CQUni pitching in to help with Capricorn Coast water supply study
Published:09 January 2017
TOP: CQUniversity research officers Geeta Gautam Kafle and Alison Craig collecting samples at Kelly’s Offstream Storage as part of a joint study with Livingstone Shire Council. BELOW: Dr Leo Duivenvoorden also involved with the fieldwork.
Livingstone Shire Council is set to get the clearest picture yet of the Capricorn Coast Water Supply, as council partners with CQUniversity for a water quality study at Kelly’s Offstream Storage.
The 1.3 gigalitre reservoir is supplied from Water Park Creek in Byfield.

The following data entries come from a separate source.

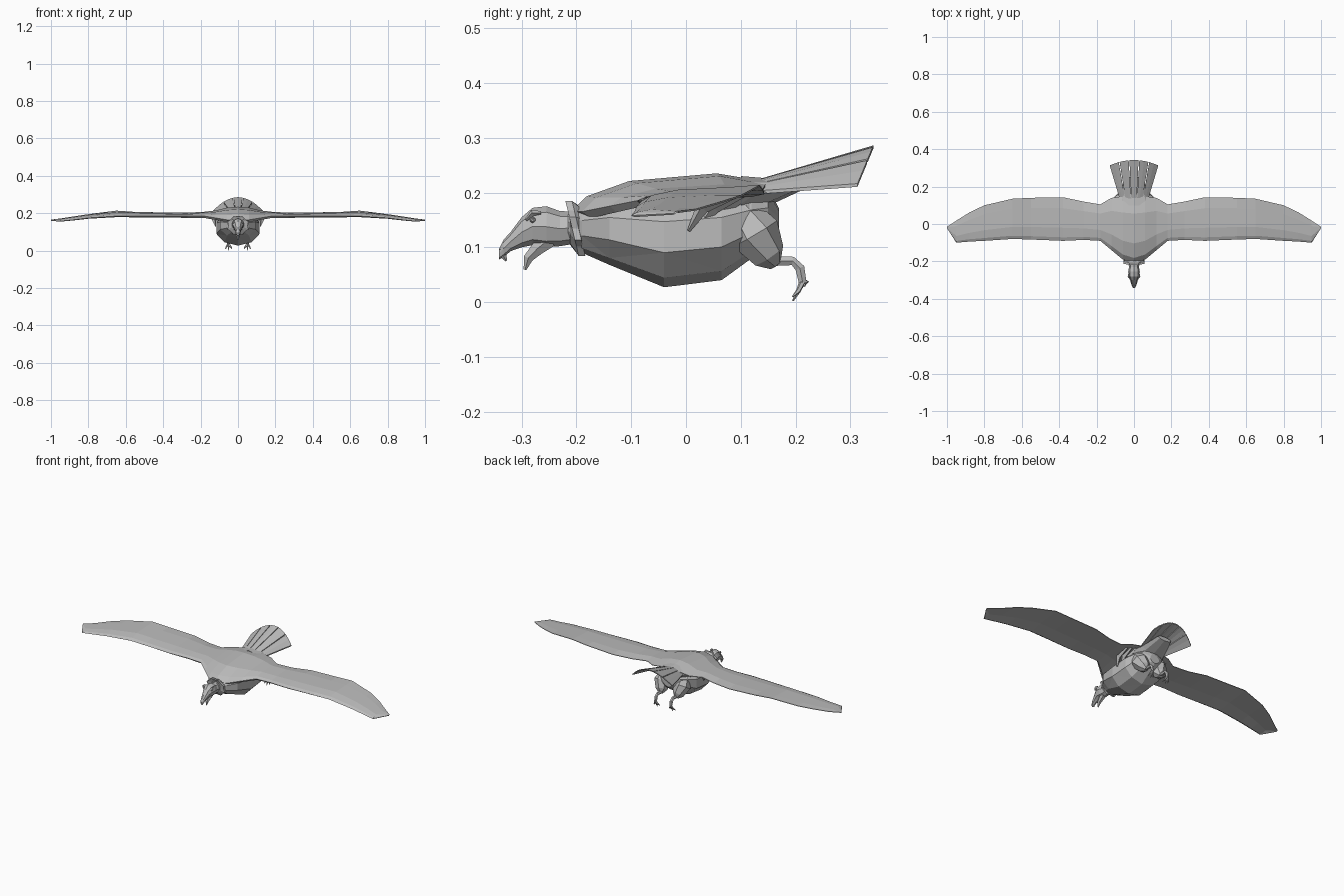
import bpy
import bmesh
import math
from mathutils import Vector

default_cube = bpy.data.objects.get("Cube")
if default_cube:
    bpy.data.objects.remove(default_cube, do_unlink=True)

# One plain colour for the whole bird
plumage = bpy.data.materials.new("plain_grey")
plumage.use_nodes = True
grey = (0.5, 0.5, 0.5, 1)
plumage.diffuse_color = grey
plumage.node_tree.nodes["Principled BSDF"].inputs["Base Color"].default_value = grey


def finish(name, bm, mirrored=False):
    """Turn a bmesh into a flat shaded object, optionally mirrored across x."""
    bmesh.ops.remove_doubles(bm, verts=bm.verts, dist=0.0001)
    bmesh.ops.recalc_face_normals(bm, faces=bm.faces)
    mesh = bpy.data.meshes.new(name)
    bm.to_mesh(mesh)
    bm.free()
    mesh.materials.append(plumage)
    part = bpy.data.objects.new(name, mesh)
    bpy.context.collection.objects.link(part)
    if mirrored:
        part.modifiers.new("both_sides", "MIRROR").use_clip = True
    return part


def add_loft(bm, rings, cap_start=True, cap_end=True):
    """Skin a series of closed rings that have equal point counts."""
    loops = [[bm.verts.new(point) for point in ring] for ring in rings]
    for near, far in zip(loops, loops[1:]):
        for i in range(len(near)):
            j = (i + 1) % len(near)
            bm.faces.new((near[i], near[j], far[j], far[i]))
    if cap_start:
        bm.faces.new(loops[0])
    if cap_end:
        bm.faces.new(loops[-1])


def oval(y, low, high, half_width, sides=10, lean=0.0):
    """Upright cross-section; lean shifts the top of it along y."""
    middle, half = (low + high) / 2, (high - low) / 2
    ring = []
    for i in range(sides):
        a = math.tau * i / sides
        ring.append((half_width * math.sin(a), y + lean * math.cos(a),
                     middle + half * math.cos(a)))
    return ring


def add_limb(bm, path, radii, sides=6):
    """Tapered tube through a few points."""
    path = [Vector(p) for p in path]
    rings = []
    for i, point in enumerate(path):
        along = path[min(i + 1, len(path) - 1)] - path[max(i - 1, 0)]
        turn = along.to_track_quat("Z", "Y")
        rings.append([point + turn @ Vector((radii[i] * math.cos(math.tau * k / sides),
                                             radii[i] * math.sin(math.tau * k / sides), 0))
                      for k in range(sides)])
    add_loft(bm, rings)


# Body: y, bottom, top, half width
body_stations = [
    (-0.215, 0.11, 0.165, 0.03), (-0.19, 0.09, 0.18, 0.06),
    (-0.14, 0.068, 0.2, 0.1), (-0.04, 0.027, 0.21, 0.122),
    (0.065, 0.04, 0.215, 0.12), (0.12, 0.08, 0.215, 0.095),
    (0.15, 0.1, 0.21, 0.07), (0.17, 0.12, 0.17, 0.03),
]
bm = bmesh.new()
add_loft(bm, [oval(*station) for station in body_stations])
bmesh.ops.triangulate(bm, faces=bm.faces, quad_method="SHORT_EDGE")
finish("body", bm)

# Wings with the shared back: x, leading y, trailing y, leading z, crest z, trailing z
wing_stations = [
    (0, -0.21, 0.145, 0.165, 0.235, 0.22), (0.06, -0.19, 0.145, 0.165, 0.23, 0.215),
    (0.12, -0.14, 0.14, 0.175, 0.215, 0.205), (0.18, -0.09, 0.105, 0.185, 0.208, 0.2),
    (0.27, -0.085, 0.12, 0.185, 0.203, 0.195), (0.38, -0.09, 0.143, 0.185, 0.204, 0.2),
    (0.55, -0.083, 0.14, 0.185, 0.207, 0.207), (0.65, -0.08, 0.135, 0.185, 0.21, 0.214),
    (0.8, -0.09, 0.1, 0.175, 0.195, 0.195), (0.88, -0.094, 0.062, 0.165, 0.183, 0.183),
    (0.95, -0.1, 0.018, 0.158, 0.172, 0.17), (1, -0.022, -0.015, 0.162, 0.166, 0.166),
]


def wing_section(x, front, back, z_front, z_crest, z_back):
    chord = back - front
    rise = z_crest - z_front
    depth = 0.012 * (1 - 0.8 * x)
    upper = [(front, z_front), (front + 0.08 * chord, z_front + 0.4 * rise),
             (front + 0.3 * chord, z_front + 0.8 * rise),
             (front + 0.75 * chord, z_crest), (back, z_back)]
    lower = [(back, z_back - 0.003), (front + 0.4 * chord, z_front + 0.6 * rise - depth),
             (front + 0.05 * chord, z_front - depth)]
    return [(x, y, z) for y, z in upper + lower]


bm = bmesh.new()
add_loft(bm, [wing_section(*station) for station in wing_stations], cap_start=False)
finish("wings_and_back", bm, mirrored=True)

# Tail: an arched fan of flat feathers
bm = bmesh.new()
feathers = 5
half_fan = 0.42
for i in range(feathers):
    corners = []
    for edge in (i + 0.04, i + 0.5, i + 0.96):
        spread = edge / feathers * 2 - 1
        corners.append((Vector((0.075 * spread, 0.125, 0.222 - 0.02 * spread ** 2)),
                        Vector((0.132 * spread, 0.342 - 0.03 * spread ** 2,
                                0.286 - 0.072 * spread ** 2))))
    for left, right in zip(corners, corners[1:]):
        shape = (left[0], right[0], right[1], left[1])
        under = Vector((0, 0, -0.006))
        add_loft(bm, [shape, [p + under for p in shape]])
finish("tail_fan", bm)

# Tail root: a wedge joining the rump to the fan
bm = bmesh.new()
add_loft(bm, [oval(0.1, 0.15, 0.23, 0.1, 8), oval(0.16, 0.18, 0.225, 0.075, 8),
              oval(0.25, 0.222, 0.245, 0.045, 8)])
finish("tail_root", bm)

# Pointed feathers that hang under the wing roots
bm = bmesh.new()
for i in range(4):
    x = 0.07 + 0.02 * i
    add_limb(bm, [(x, 0.13 - 0.01 * i, 0.2), (x, 0.09 - 0.02 * i, 0.175),
                  (x - 0.01, 0.05 - 0.015 * i, 0.13)], [0.006, 0.014, 0.003], 4)
finish("flank_feathers", bm, mirrored=True)

# Ruff: a flared collar with a jagged rim
bm = bmesh.new()
inner = oval(-0.212, 0.105, 0.168, 0.035, 16)
outer = oval(-0.208, 0.085, 0.184, 0.055, 16, -0.012)
centre = Vector((0, -0.208, 0.135))
outer = [centre + (Vector(p) - centre) * (1.1 if i % 2 else 0.94)
         for i, p in enumerate(outer)]
back_rim = [Vector(p) + Vector((0, 0.012, 0)) for p in outer]
add_loft(bm, [inner, outer, back_rim, oval(-0.19, 0.105, 0.172, 0.045, 16)])
finish("neck_ruff", bm)

# Head and hooked upper beak: y, bottom, top, half width
head_stations = [
    (-0.195, 0.108, 0.165, 0.032), (-0.23, 0.102, 0.166, 0.027),
    (-0.255, 0.1, 0.175, 0.031), (-0.28, 0.104, 0.172, 0.029),
    (-0.3, 0.1, 0.155, 0.021), (-0.32, 0.093, 0.128, 0.015),
    (-0.333, 0.082, 0.114, 0.011), (-0.341, 0.078, 0.098, 0.005),
]
bm = bmesh.new()
add_loft(bm, [oval(*station, sides=8) for station in head_stations])
add_limb(bm, [(0, -0.332, 0.095), (0, -0.334, 0.085), (0, -0.328, 0.075)],
         [0.01, 0.007, 0.002])
finish("head_and_upper_beak", bm)

# Lower beak, hanging open
bm = bmesh.new()
add_limb(bm, [(0, -0.25, 0.115), (0, -0.272, 0.097), (0, -0.288, 0.08),
              (0, -0.294, 0.059)], [0.018, 0.014, 0.01, 0.003])
finish("lower_beak", bm)

# Brows and eyes
bm = bmesh.new()
add_limb(bm, [(0.022, -0.292, 0.15), (0.028, -0.28, 0.163), (0.027, -0.265, 0.163)],
         [0.003, 0.006, 0.003], 4)
bmesh.ops.create_icosphere(bm, subdivisions=1, radius=0.006)
bmesh.ops.translate(bm, verts=bm.verts[-12:], vec=(0.026, -0.28, 0.15))
finish("brows_and_eyes", bm, mirrored=True)

# Feathered thighs
bm = bmesh.new()
add_limb(bm, [(0.06, 0.1, 0.17), (0.062, 0.125, 0.125), (0.055, 0.15, 0.085),
              (0.05, 0.163, 0.068)], [0.03, 0.048, 0.033, 0.013], 7)
finish("thighs", bm, mirrored=True)

# Shanks
bm = bmesh.new()
add_limb(bm, [(0.05, 0.15, 0.075), (0.05, 0.195, 0.075), (0.05, 0.208, 0.062),
              (0.05, 0.213, 0.036)], [0.011, 0.009, 0.01, 0.008])
finish("shanks", bm, mirrored=True)

# Toes: three forward, one behind
bm = bmesh.new()
for side in (-1, 0, 1):
    add_limb(bm, [(0.05, 0.213, 0.038), (0.05 + 0.012 * side, 0.205, 0.02),
                  (0.05 + 0.017 * side, 0.195, 0.002 + 0.008 * abs(side))],
             [0.006, 0.0045, 0.0015], 5)
add_limb(bm, [(0.05, 0.212, 0.04), (0.05, 0.221, 0.036), (0.05, 0.216, 0.028)],
         [0.005, 0.004, 0.0015], 5)
finish("toes", bm, mirrored=True)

From there it’s treated at the Woodbury Water Treatment Plant and then pumped to homes and businesses from Yeppoon to Keppel Sands.

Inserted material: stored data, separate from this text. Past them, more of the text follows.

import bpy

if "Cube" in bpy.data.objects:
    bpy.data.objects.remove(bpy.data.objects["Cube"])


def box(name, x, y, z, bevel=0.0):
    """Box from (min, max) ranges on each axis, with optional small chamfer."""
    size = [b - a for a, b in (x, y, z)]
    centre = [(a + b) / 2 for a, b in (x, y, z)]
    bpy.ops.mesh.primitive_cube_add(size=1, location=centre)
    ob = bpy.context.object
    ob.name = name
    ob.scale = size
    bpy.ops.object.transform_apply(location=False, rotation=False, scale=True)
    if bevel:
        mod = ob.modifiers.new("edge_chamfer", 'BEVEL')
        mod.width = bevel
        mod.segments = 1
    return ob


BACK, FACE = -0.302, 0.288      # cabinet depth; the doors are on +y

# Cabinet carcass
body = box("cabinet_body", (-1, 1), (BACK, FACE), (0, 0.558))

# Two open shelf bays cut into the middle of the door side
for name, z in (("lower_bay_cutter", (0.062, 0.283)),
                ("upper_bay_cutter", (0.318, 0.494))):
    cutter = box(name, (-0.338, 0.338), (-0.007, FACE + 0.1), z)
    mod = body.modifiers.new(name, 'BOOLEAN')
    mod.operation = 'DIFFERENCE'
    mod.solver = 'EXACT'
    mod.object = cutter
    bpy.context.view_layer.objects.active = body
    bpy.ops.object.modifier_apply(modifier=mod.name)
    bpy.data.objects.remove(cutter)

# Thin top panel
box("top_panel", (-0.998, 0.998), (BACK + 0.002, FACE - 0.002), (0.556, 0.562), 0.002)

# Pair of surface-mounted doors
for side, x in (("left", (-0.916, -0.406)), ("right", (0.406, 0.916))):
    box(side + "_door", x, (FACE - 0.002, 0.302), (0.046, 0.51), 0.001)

Deputy Mayor Graham Scott said the wide-ranging study would look at a number of factors to assist council in managing this key water asset.

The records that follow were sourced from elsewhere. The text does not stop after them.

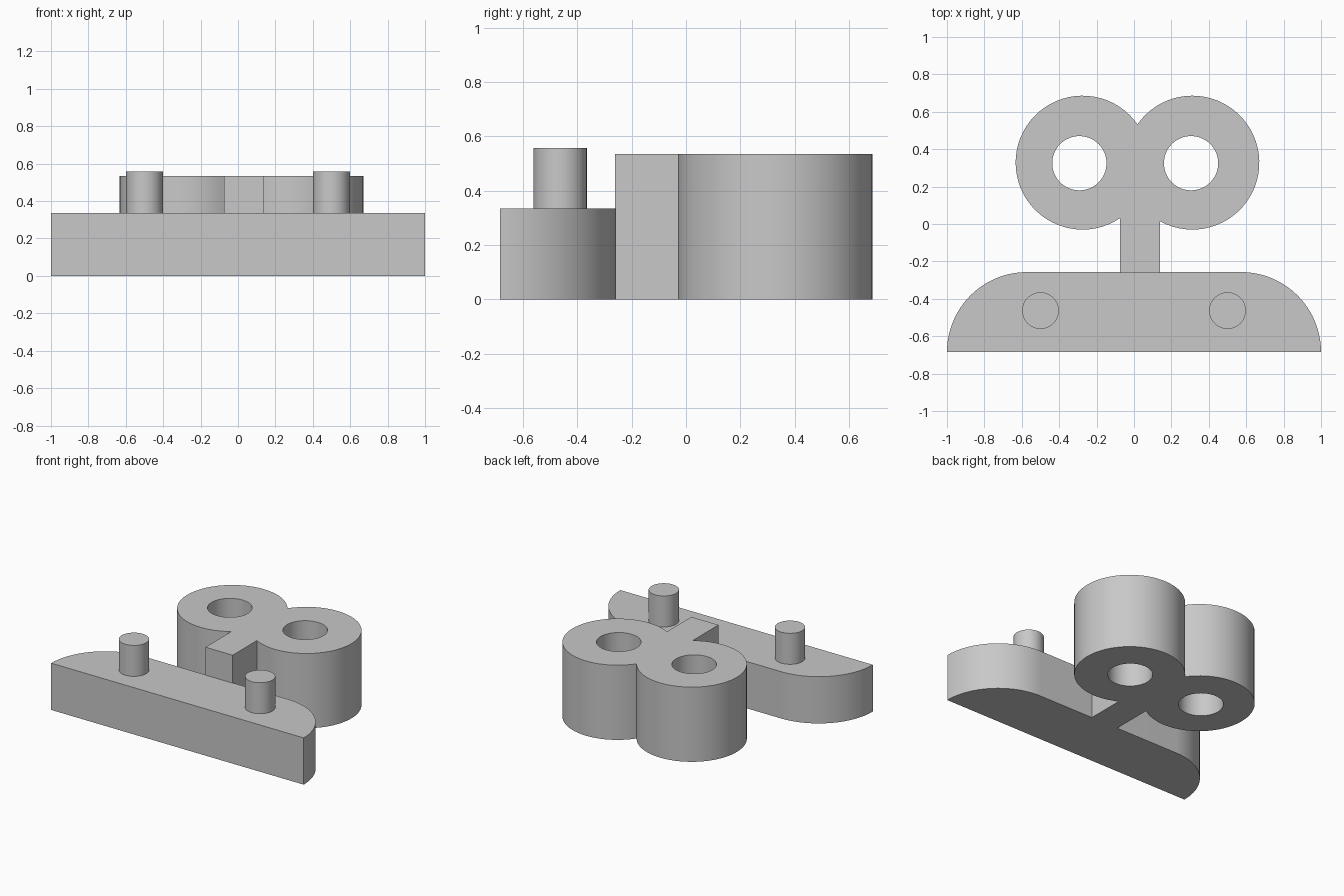
import bpy, bmesh
from math import acos, asin, cos, sin, pi, radians

cube = bpy.data.objects.get("Cube")
if cube:
    bpy.data.objects.remove(cube, do_unlink=True)

grey = bpy.data.materials.new("plain grey")
grey.use_nodes = True
colour = (0.58, 0.58, 0.58, 1)
grey.diffuse_color = colour
grey.node_tree.nodes["Principled BSDF"].inputs["Base Color"].default_value = colour


def arc(cx, cy, r, start, end, steps=48):
    return [(cx + r * cos(start + (end - start) * i / steps),
             cy + r * sin(start + (end - start) * i / steps))
            for i in range(steps + 1)]


def circle(cx, cy, r):
    return arc(cx, cy, r, 0, 2 * pi, 64)[:-1]


def prism(name, outlines, z0, z1):
    """Extrude closed outlines upward; inner outlines become holes."""
    curve = bpy.data.curves.new(name, "CURVE")
    curve.dimensions = "2D"
    curve.fill_mode = "BOTH"
    curve.extrude = (z1 - z0) / 2
    for points in outlines:
        spline = curve.splines.new("POLY")
        spline.points.add(len(points) - 1)
        for p, (x, y) in zip(spline.points, points):
            p.co = (x, y, 0, 1)
        spline.use_cyclic_u = True
    obj = bpy.data.objects.new(name, curve)
    bpy.context.collection.objects.link(obj)
    bpy.ops.object.select_all(action="DESELECT")
    obj.select_set(True)
    bpy.context.view_layer.objects.active = obj
    bpy.ops.object.convert(target="MESH")
    obj = bpy.context.object

    # Weld caps to walls and lift to height
    bm = bmesh.new()
    bm.from_mesh(obj.data)
    bmesh.ops.remove_doubles(bm, verts=bm.verts, dist=0.0001)
    bmesh.ops.translate(bm, verts=bm.verts, vec=(0, 0, (z0 + z1) / 2))
    bmesh.ops.recalc_face_normals(bm, faces=bm.faces)
    bm.to_mesh(obj.data)
    bm.free()
    obj.data.materials.clear()
    obj.data.materials.append(grey)
    bpy.ops.object.shade_smooth_by_angle(angle=radians(30))
    return obj


# Base plate with a straight front and rounded rear corners
front, back, corner = -0.685, -0.257, 0.428
base_top = 0.335
prism("base_plate", [
    arc(1 - corner, front, corner, 0, pi / 2, 32)
    + arc(corner - 1, front, corner, pi / 2, pi, 32)], 0, base_top)

# Pegs standing on the base
for side, x in (("left", 0.5), ("right", -0.5)):
    prism(side + "_peg", [circle(x, -0.463, 0.098)], base_top - 0.02, 0.557)

# Double-ring handle and stem as one outline with two holes
left_x, right_x, ring_y, r = 0.312, -0.275, 0.328, 0.358
stem_a, stem_b = -0.075, 0.14
notch = acos((left_x - right_x) / 2 / r)
right_ring = arc(right_x, ring_y, r, notch, 2 * pi - acos((stem_a - right_x) / r))
left_ring = arc(left_x, ring_y, r, pi + acos((left_x - stem_b) / r), 3 * pi - notch)
outline = right_ring + [(stem_a, back - 0.004), (stem_b, back - 0.004)] + left_ring[:-1]
prism("ring_handle", [outline,
                      circle(-0.292, 0.325, 0.145),
                      circle(0.305, 0.325, 0.145)], 0, 0.535)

“We are constantly undergoing new research and water testing because we understand that the more we know about our water system, the easier it is to manage that water system.
“At the end of this project we will have a comprehensive analysis of our water supply to complement the weekly testing carried out by council staff which will give us a greater understanding of our supply,” Cr Scott said.
Water Councillor Adam Belot said CQUniversity and Council staff have been at the reservoir recently, checking the water column at various depths using highly specialised probes which can be lowered right to the bottom of the reservoir – about 16 metres.
“The study is looking at the water column to check things like water quality, how much iron and manganese are in there and if there’s any presence of cyanobacteria (blue-green algae),” Cr Belot said
CQUniversity is enthusiastic about partnering on the Capricorn Coast water quality study, drawing on its significant investment in infrastructure and staff expertise.
“Our new chemical and water testing infrastructure now available at CQUniversity means that water does not need to go for testing in Brisbane, where the turnover can be over a week for critical information,” says Associate Professor Larelle Fabbro.
Associate Professor Fabbro says the water quality testing will be carried out at CQUniversity’s Central Queensland Innovation and Research Precinct (CQIRP) at Parkhurst – the former CSIRO facility - which has been renovated at a cost of almost $3 million.
“The CQUni staff involved in the Capricorn Coast project have also had considerable experience in the testing of water quality in the Central Queensland region, with the senior members of the group also having experience with water reservoirs in South East Asia.”